What you have to do → Given the material below, return only the lines starting at the line with "(0.34, 0.36), bevel=0.005)" and ending at the line with "bm.faces.new((a[0], a[1], b[1], b[0]))", exactly as they appear.

The input →
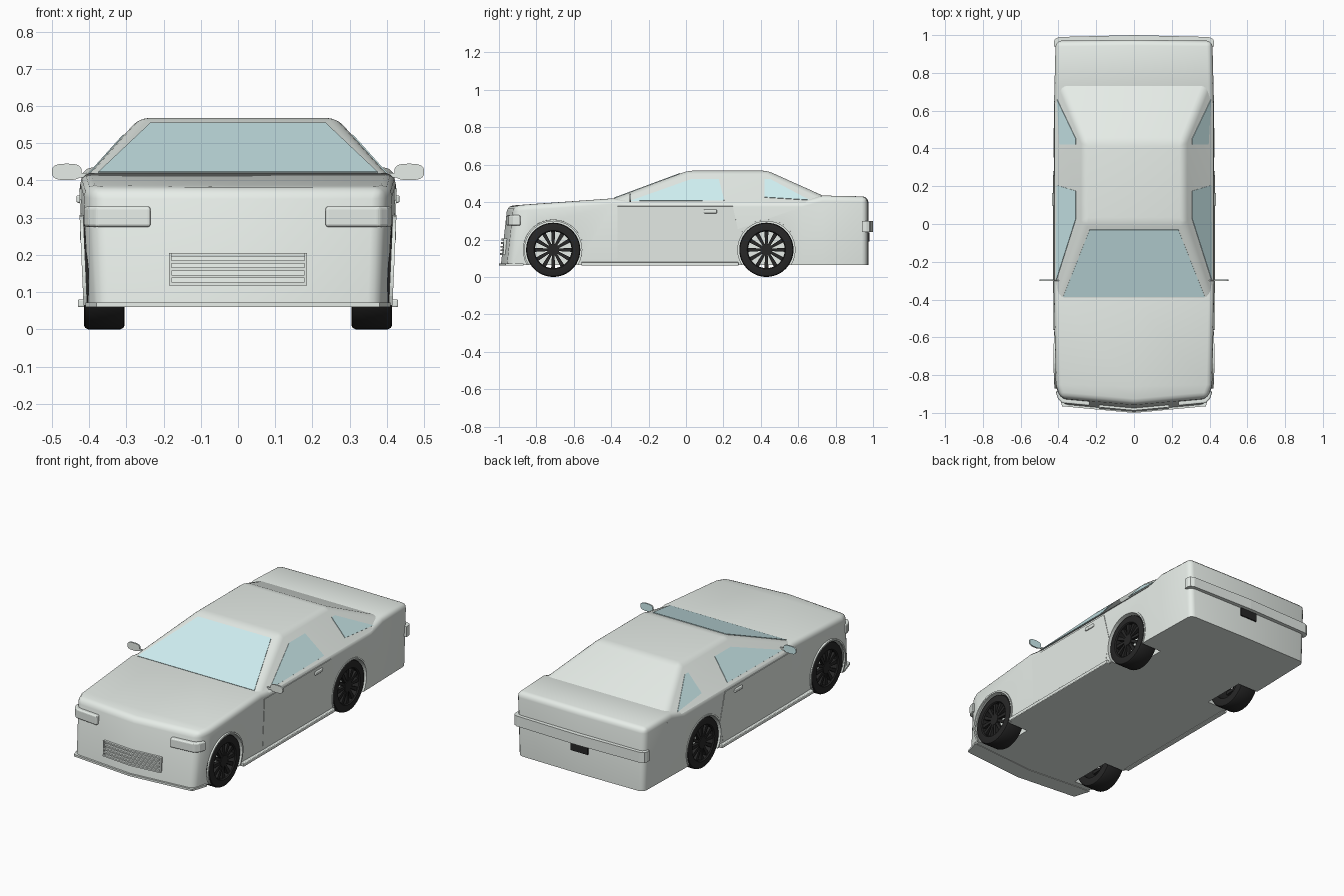
import bpy, bmesh
from math import sin, cos, pi, radians, copysign

if "Cube" in bpy.data.objects:
    bpy.data.objects.remove(bpy.data.objects["Cube"])


def material(name, rgb):
    m = bpy.data.materials.new(name)
    m.diffuse_color = (*rgb, 1)
    m.use_nodes = True
    m.node_tree.nodes["Principled BSDF"].inputs["Base Color"].default_value = m.diffuse_color
    return m


PAINT = material("paint", (0.80, 0.85, 0.81))
GLASS = material("glass", (0.64, 0.88, 0.90))
BLACK = material("black", (0.02, 0.02, 0.02))


def finish(name, bm, mat, mirror=False, bevel=0, thick=0, angle=30):
    """Turn a bmesh into an object with its usual modifiers."""
    bmesh.ops.recalc_face_normals(bm, faces=bm.faces)
    me = bpy.data.meshes.new(name)
    bm.to_mesh(me)
    bm.free()
    me.materials.append(mat)
    ob = bpy.data.objects.new(name, me)
    bpy.context.collection.objects.link(ob)
    if thick:
        s = ob.modifiers.new("thickness", 'SOLIDIFY')
        s.thickness, s.offset = thick, 0
    if bevel:
        b = ob.modifiers.new("bevel", 'BEVEL')
        b.width, b.segments = bevel, 3
    if mirror:
        ob.modifiers.new("mirror", 'MIRROR')
    return ob


def smooth(ob, apply=False):
    bpy.ops.object.select_all(action='DESELECT')
    ob.select_set(True)
    bpy.context.view_layer.objects.active = ob
    if apply:
        bpy.ops.object.convert(target='MESH')
    bpy.ops.object.shade_smooth_by_angle(angle=radians(32))


def loft(bm, rings, closed=False):
    """Skin rings of equal length; returns the vertex rings."""
    vs = [[bm.verts.new(p) for p in r] for r in rings]
    n = len(vs[0])
    pairs = list(zip(vs, vs[1:])) + ([(vs[-1], vs[0])] if closed else [])
    for a, b in pairs:
        for i in range(n):
            bm.faces.new((a[i], a[(i + 1) % n], b[(i + 1) % n], b[i]))
    return vs


def prism(name, plan, z0, z1, mat=PAINT, mirror=True, bevel=0):
    """Plan outline in x,y raised from z0 to z1."""
    bm = bmesh.new()
    for ring in loft(bm, [[(x, y, z) for x, y in plan] for z in (z0, z1)]):
        bm.faces.new(ring)
    return finish(name, bm, mat, mirror, bevel)


def box(name, x, y, z, **kw):
    return prism(name, [(x[0], y[0]), (x[1], y[0]), (x[1], y[1]), (x[0], y[1])], *z, **kw)


def panel(name, pts, mat, thick, mirror=True):
    bm = bmesh.new()
    bm.faces.new([bm.verts.new(p) for p in pts])
    return finish(name, bm, mat, mirror, thick=thick)


def side_x(z):          # outer body side
    return 0.41 + 0.015 * (z - 0.063) / 0.34


def weighted_bevel(bm, z_min, limit):
    lay = bm.edges.layers.float.new("bevel_weight_edge")
    bmesh.ops.recalc_face_normals(bm, faces=bm.faces)
    for e in bm.edges:
        z = (e.verts[0].co.z + e.verts[1].co.z) / 2
        if z > z_min and e.calc_face_angle(0) > limit:
            e[lay] = 1


WHEEL_Y = (-0.71, 0.43)
R = 0.145

# lower body: edge y, centre y, half width, top z, forward lean at the bottom
sections = [(-0.92, -0.955, 0.39, 0.38, 0.035), (-0.85, -0.86, 0.415, 0.387, 0),
            (-0.39, -0.39, 0.425, 0.42, 0), (-0.28, -0.28, 0.425, 0.405, 0),
            (0.62, 0.62, 0.425, 0.405, 0), (0.73, 0.73, 0.422, 0.435, 0),
            (0.97, 0.975, 0.416, 0.43, 0)]
rings = []
for ye, yc, w, zt, lean in sections:
    rings.append([(0, yc - lean, 0.063), (w * 0.97, ye - lean, 0.063), (w, ye, zt),
                  (0, yc, zt), (-w, ye, zt), (-w * 0.97, ye - lean, 0.063)])
bm = bmesh.new()
vs = loft(bm, rings)
for r in (vs[0], vs[-1]):
    bm.faces.new(r[:4])
    bm.faces.new((r[0], r[3], r[4], r[5]))
weighted_bevel(bm, 0.1, 0.6)
body = finish("lower_body", bm, PAINT, bevel=0.03)
body.modifiers["bevel"].limit_method = 'WEIGHT'

# wheel wells
bm = bmesh.new()
for wy in WHEEL_Y:
    circle = [(wy + 0.154 * cos(a * pi / 24), R + 0.154 * sin(a * pi / 24)) for a in range(48)]
    for r in loft(bm, [[(x, y, z) for y, z in circle] for x in (0.28, 0.6)]):
        bm.faces.new(r)
cutter = finish("well_cutter", bm, PAINT, mirror=True)
cutter.hide_render = True
cut = body.modifiers.new("wells", 'BOOLEAN')
cut.operation, cut.object, cut.solver = 'DIFFERENCE', cutter, 'EXACT'
smooth(body, apply=True)
bpy.data.objects.remove(cutter)

# cabin
bm = bmesh.new()
base = [(-0.42, -0.455, 0.395), (0.42, -0.455, 0.395), (0.42, 0.82, 0.395), (-0.42, 0.82, 0.395)]
roof = [(-0.265, 0.01, 0.568), (0.265, 0.01, 0.568), (0.265, 0.435, 0.568), (-0.265, 0.435, 0.568)]
for r in loft(bm, [base, roof]):
    bm.faces.new(r)
weighted_bevel(bm, 0.42, 0.2)
cabin = finish("cabin", bm, PAINT, bevel=0.025)
cabin.modifiers["bevel"].limit_method = 'WEIGHT'
smooth(cabin, apply=True)


def pane(y, z):         # point on the sloping cabin side
    return (0.42 - (z - 0.395) * 0.155 / 0.173, y, z)


def screen(x, z):       # point on the windscreen slope
    return (x, -0.455 + (z - 0.395) * 0.465 / 0.173, z)


# windows
panel("windscreen", [screen(*p) for p in
                     ((-0.375, 0.421), (0.375, 0.421), (0.235, 0.553), (-0.235, 0.553))],
      GLASS, 0.006, mirror=False)
panel("door_window", [pane(*p) for p in
                      ((-0.30, 0.405), (0.205, 0.408), (0.175, 0.522), (0.03, 0.522))], GLASS, 0.006)
panel("quarter_window", [pane(*p) for p in
                         ((0.42, 0.425), (0.42, 0.522), (0.45, 0.522), (0.66, 0.41))], GLASS, 0.006)

# doors, handles, sills
panel("door", [(side_x(z), y, z) for y, z in
               ((-0.365, 0.08), (0.25, 0.08), (0.285, 0.22), (0.25, 0.378), (-0.365, 0.378))],
      PAINT, 0.006)
box("door_handle", (0.41, 0.434), (0.095, 0.165), (0.34, 0.36), bevel=0.005)
box("side_sill", (0.40, 0.43), (-0.56, 0.28), (0.06, 0.08), bevel=0.004)

# wheel arch trims
for wy, label in zip(WHEEL_Y, ("front", "rear")):
    bm = bmesh.new()
    quads = []
    for i in range(25):
        a = radians(-30 + 240 * i / 24)
        quads.append([bm.verts.new((side_x(R + r * sin(a)), wy + r * cos(a), R + r * sin(a)))
                      for r in (0.153, 0.162)])
    for a, b in zip(quads, quads[1:]):
        bm.faces.new((a[0], a[1], b[1], b[0]))
    finish(label + "_arch_trim", bm, PAINT, mirror=True, thick=0.01)

# nose: headlights, lip, grille
prism("headlight", [(0.235, -0.962), (0.38, -0.948), (0.402, -0.925), (0.416, -0.885),
                    (0.37, -0.885), (0.235, -0.90)], 0.275, 0.33, bevel=0.008)
prism("front_lip", [(0, -1.0), (0.38, -0.965), (0.41, -0.87), (0.36, -0.87), (0, -0.9)], 0.06, 0.072)
for i in range(5):
    z = 0.118 + i * 0.0195
    y = -0.995 + 0.1 * (z - 0.118)
    prism("grille_slat", [(0, y), (0.185, y + 0.017), (0.185, -0.94), (0, -0.94)], z, z + 0.009)
box("grille_end", (0.178, 0.186), (-0.975, -0.94), (0.118, 0.205))

# tail: wrap-around band and plate
prism("rear_band", [(0, 1.0), (0.395, 0.99), (0.418, 0.98), (0.424, 0.965), (0.424, 0.94),
                    (0.38, 0.94), (0, 0.94)], 0.24, 0.30)
box("rear_plate", (-0.055, 0.055), (0.96, 0.982), (0.19, 0.237), mat=BLACK, mirror=False)

# door mirrors
outline = []
for i in range(32):
    c, s = cos(i * pi / 16), sin(i * pi / 16)
    outline.append((0.46 + 0.04 * copysign(abs(c) ** 0.7, c), 0.423 + 0.022 * copysign(abs(s) ** 0.7, s)))
panel("door_mirror", [(x, -0.30, z) for x, z in outline], PAINT, 0.006)
panel("mirror_glass", [(x, -0.296, z) for x, z in outline], GLASS, 0.003)
box("mirror_stem", (0.39, 0.43), (-0.303, -0.297), (0.408, 0.42))

# wheels: tyre, twelve spokes, hub
bm = bmesh.new()
profile = [(0.305, 0.098), (0.305, 0.134), (0.308, 0.141), (0.316, R), (0.403, R), (0.411, 0.141),
           (0.414, 0.134), (0.414, 0.103), (0.408, 0.098)]
loft(bm, [[(x - 0.36, r * cos(a * pi / 24), r * sin(a * pi / 24)) for x, r in profile]
          for a in range(48)], closed=True)
for k in range(12):
    a = k * pi / 6
    ends = []
    for r, h in ((0.015, 0.006), (0.101, 0.011)):
        ends.append([(x, r * cos(a) - t * sin(a), r * sin(a) + t * cos(a))
                     for x, t in ((0.025, -h), (0.045, -h), (0.045, h), (0.025, h))])
    for r in loft(bm, ends):
        bm.faces.new(r)
for r in loft(bm, [[(x, 0.032 * cos(i * pi / 12), 0.032 * sin(i * pi / 12)) for i in range(24)]
                   for x in (0.02, 0.048)]):
    bm.faces.new(r)
wheel = finish("front_wheel_right", bm, BLACK)
smooth(wheel)
wheel.location = (0.36, WHEEL_Y[0], R)
for label, side, wy in (("rear_wheel_right", 1, WHEEL_Y[1]), ("front_wheel_left", -1, WHEEL_Y[0]),
                        ("rear_wheel_left", -1, WHEEL_Y[1])):
    w = bpy.data.objects.new(label, wheel.data)
    bpy.context.collection.objects.link(w)
    w.location = (0.36 * side, wy, R)
    w.rotation_euler.z = 0 if side > 0 else pi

Response area →
box("door_handle", (0.41, 0.434), (0.095, 0.165), (0.34, 0.36), bevel=0.005)
box("side_sill", (0.40, 0.43), (-0.56, 0.28), (0.06, 0.08), bevel=0.004)

# wheel arch trims
for wy, label in zip(WHEEL_Y, ("front", "rear")):
    bm = bmesh.new()
    quads = []
    for i in range(25):
        a = radians(-30 + 240 * i / 24)
        quads.append([bm.verts.new((side_x(R + r * sin(a)), wy + r * cos(a), R + r * sin(a)))
                      for r in (0.153, 0.162)])
    for a, b in zip(quads, quads[1:]):
        bm.faces.new((a[0], a[1], b[1], b[0]))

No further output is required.